(Document images with source code)

Segment Open

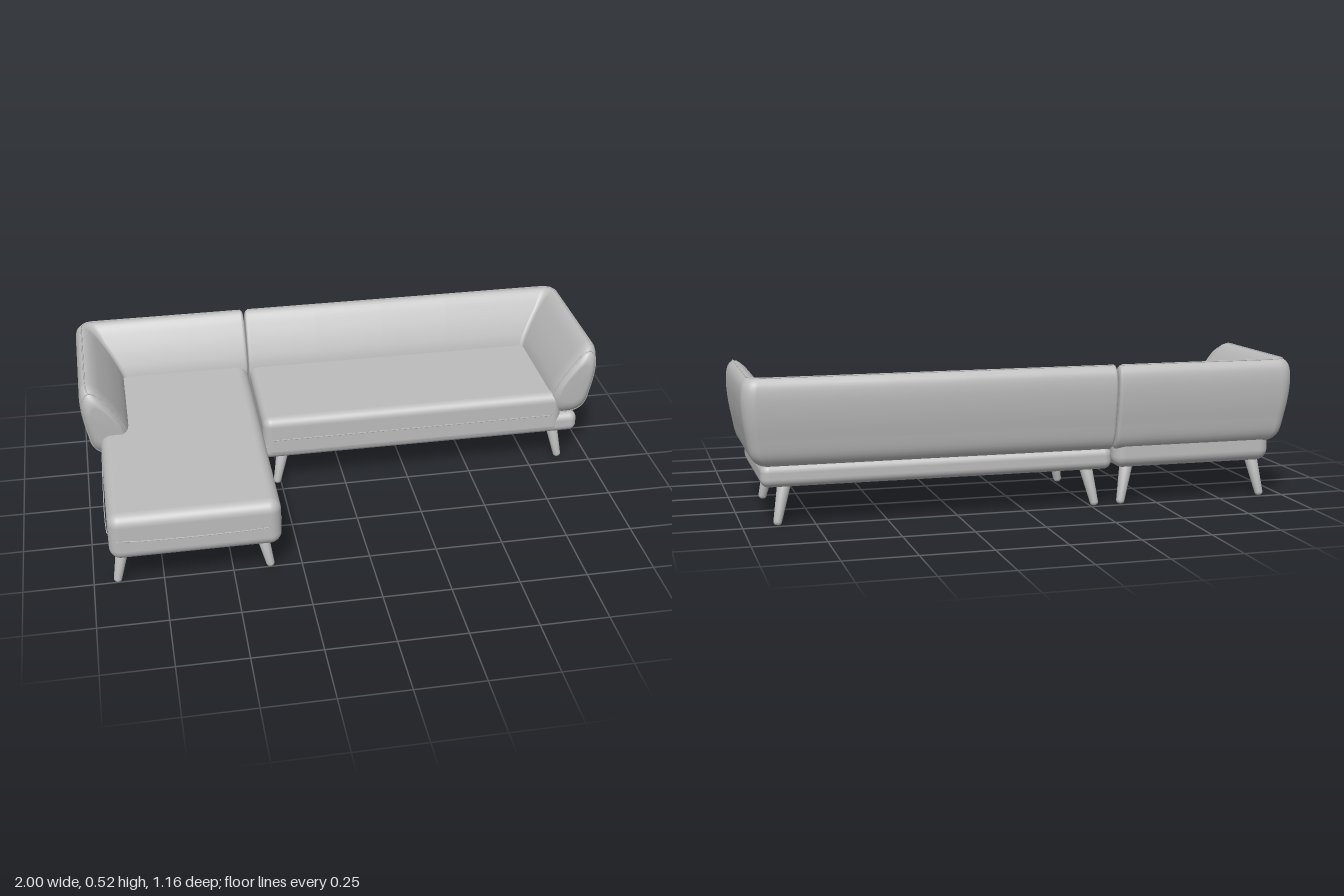
import * as THREE from 'three';
import { RoundedBoxGeometry } from 'three/addons/geometries/RoundedBoxGeometry.js';

const V = (x, y, z) => new THREE.Vector3(x, y, z);

// Cross-section of the padded back: inset from the outer face, height
const PROFILE = new THREE.CatmullRomCurve3([
  [0.065, 0.212], [0.035, 0.238], [0.014, 0.32], [0.002, 0.4], [0, 0.465], [0.008, 0.503],
  [0.028, 0.522], [0.05, 0.508], [0.085, 0.455], [0.118, 0.39], [0.14, 0.33], [0.147, 0.27], [0.13, 0.215],
].map(([t, y]) => V(t, y, 0)), true, 'centripetal').getSpacedPoints(56).slice(0, 56);

const TC = 0.08, YC = 0.365; // centre of the cross-section
const BACK_Z = 0.577;

// Rings of an L-shaped back: arm front, arm, corner, back, seam end
function backRings(side, seamX) {
  const rings = [];
  const addRing = (place, st = 1, sy = 1) => rings.push(PROFILE.map((p) => {
    const t = TC + (p.x - TC) * st, y = YC + (p.y - YC) * sy;
    const tArm = t + Math.max(0, t - 0.03) * 0.28; // the arm is padded a little thicker
    const [x, z] = place(t, tArm, y);
    return V(side * x, y, z);
  }));
  // rounded front of the arm
  const R = 0.075, front = 0.02;
  for (let i = 0; i <= 8; i++) {
    const a = Math.PI / 2 * (1 - i / 8), k = 1 - Math.cos(a);
    addRing((t, ta, y) => [1 - ta, front - R + R * Math.sin(a) + 0.09 * Math.min(0, y - 0.42)],
      1 - k * 0.45, 1 - k * R / 0.155);
  }
  // straight arm
  for (const z of [-0.12, -0.25, -0.38]) addRing((t, ta) => [1 - ta, z]);
  // rounded corner
  for (let i = 0; i <= 8; i++) {
    const a = Math.PI / 2 * i / 8;
    addRing((t, ta) => {
      const r = Math.max(0.05 - t * 0.4, 0.015);
      return [1 - ta - r + r * Math.cos(a), -(BACK_Z - t - r + r * Math.sin(a))];
    });
  }
  // straight back, ending in a softly rounded seam edge
  const end = side * seamX, r = 0.012;
  for (let i = 1; i <= 4; i++) {
    const x = THREE.MathUtils.lerp(0.78, end + r, i / 4);
    addRing((t) => [x, -(BACK_Z - t)]);
  }
  for (let i = 1; i <= 4; i++) {
    const a = Math.PI / 2 * i / 4, k = 1 - r * (1 - Math.cos(a)) / 0.08;
    addRing((t) => [end + r - r * Math.sin(a), -(BACK_Z - t)], k, k);
  }
  return rings;
}

// Closed skin over a list of rings
function loft(rings, side) {
  const n = rings[0].length, m = rings.length, pos = [], idx = [];
  rings.forEach((ring) => ring.forEach((p) => pos.push(p.x, p.y, p.z)));
  const tri = (a, b, c) => (side > 0 ? idx.push(a, b, c) : idx.push(a, c, b));
  for (const ring of [rings[0], rings[m - 1]]) {
    const c = ring.reduce((s, p) => s.add(p), V(0, 0, 0)).divideScalar(n);
    pos.push(c.x, c.y, c.z);
  }
  for (let k = 0; k < n; k++) {
    const q = (k + 1) % n;
    for (let i = 0; i < m - 1; i++) {
      const a = i * n + k, b = i * n + q;
      tri(a, a + n, b);
      tri(b, a + n, b + n);
    }
    tri(m * n, k, q);
    tri(m * n + 1, (m - 1) * n + q, (m - 1) * n + k);
  }
  const g = new THREE.BufferGeometry();
  g.setAttribute('position', new THREE.Float32BufferAttribute(pos, 3));
  g.setIndex(idx);
  g.computeVertexNormals();
  return g;
}

export function createModel() {
  const model = new THREE.Group();
  model.name = 'cornerSofa';
  const fabric = new THREE.MeshStandardMaterial({ color: 0xbcbcbc });
  fabric.name = 'grey fabric';

  const add = (name, geometry) => {
    const mesh = new THREE.Mesh(geometry, fabric);
    mesh.name = name;
    model.add(mesh);
    return mesh;
  };
  const box = (name, [x0, x1], [y0, y1], [z0, z1], r) =>
    add(name, new RoundedBoxGeometry(x1 - x0, y1 - y0, z1 - z0, 6, r))
      .position.set((x0 + x1) / 2, (y0 + y1) / 2, (z0 + z1) / 2);
  const piping = (name, points, closed, r = 0.0025) =>
    add(name, new THREE.TubeGeometry(new THREE.CatmullRomCurve3(points, closed, 'centripetal'),
      points.length * 3, r, 6, closed));

  // Chaise and seat bodies
  box('chaiseSeat', [-0.935, -0.327], [0.14, 0.322], [-0.528, 0.575], 0.042);
  box('sofaBase', [-0.32, 0.938], [0.14, 0.222], [-0.528, -0.002], 0.03);
  box('sofaSeat', [-0.319, 0.87], [0.142, 0.316], [-0.5, 0], 0.035);

  // Seams between base and cushion
  const seamY = 0.226;
  piping('chaiseSeam', [V(-0.935, seamY, -0.1), V(-0.935, seamY, 0.533), V(-0.923, seamY, 0.563),
    V(-0.893, seamY, 0.575), V(-0.369, seamY, 0.575), V(-0.339, seamY, 0.563),
    V(-0.327, seamY, 0.533), V(-0.327, seamY, 0)], false, 0.002);
  piping('sofaSeam', [V(-0.285, seamY, 0), V(0.3, seamY, 0), V(0.83, seamY, 0)], false, 0.002);

  // Backs with arms, and their piping
  const ridge = PROFILE.reduce((best, p, i) => (p.y > PROFILE[best].y ? i : best), 0);
  for (const [name, side, seamX] of [['chaise', -1, -0.326], ['sofa', 1, -0.321]]) {
    const rings = backRings(side, seamX);
    add(name + 'BackAndArm', loft(rings, side));
    piping(name + 'ArmPiping', rings[4], true);
    piping(name + 'TopPiping', rings.slice(4, -4).map((ring) => ring[ridge]), false);
  }

  // Splayed tapered legs with rounded feet
  const legProfile = [[0, 0], [0.008, 0.001], [0.013, 0.005], [0.015, 0.012], [0.024, 0.15], [0, 0.15]]
    .map(([r, y]) => new THREE.Vector2(r, y));
  const legGeometry = new THREE.LatheGeometry(legProfile, 20);
  const leg = (x, dx, z, dz) => {
    const mesh = add('leg', legGeometry);
    mesh.position.set(x, 0.003, z);
    mesh.quaternion.setFromUnitVectors(V(0, 1, 0), V(dx, 0.14, dz).normalize());
  };
  for (const [xs, zs] of [[[-0.917, -0.363], [0.495, -0.485]], [[-0.267, 0.882], [-0.05, -0.485]]]) {
    xs.forEach((x, i) => zs.forEach((z, j) =>
      leg(x, i ? -0.03 : 0.03, z, j ? 0.022 : -0.022)));
  }
  return model;
}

Segment Closed

**TO DO**
Only the lines with the string "addRing" are wanted; pick them out of the records above and copy them.

**YOUR SOLUTION**
  const addRing = (place, st = 1, sy = 1) => rings.push(PROFILE.map((p) => {
    addRing((t, ta, y) => [1 - ta, front - R + R * Math.sin(a) + 0.09 * Math.min(0, y - 0.42)],
  for (const z of [-0.12, -0.25, -0.38]) addRing((t, ta) => [1 - ta, z]);
    addRing((t, ta) => {
    addRing((t) => [x, -(BACK_Z - t)]);
    addRing((t) => [end + r - r * Math.sin(a), -(BACK_Z - t)], k, k);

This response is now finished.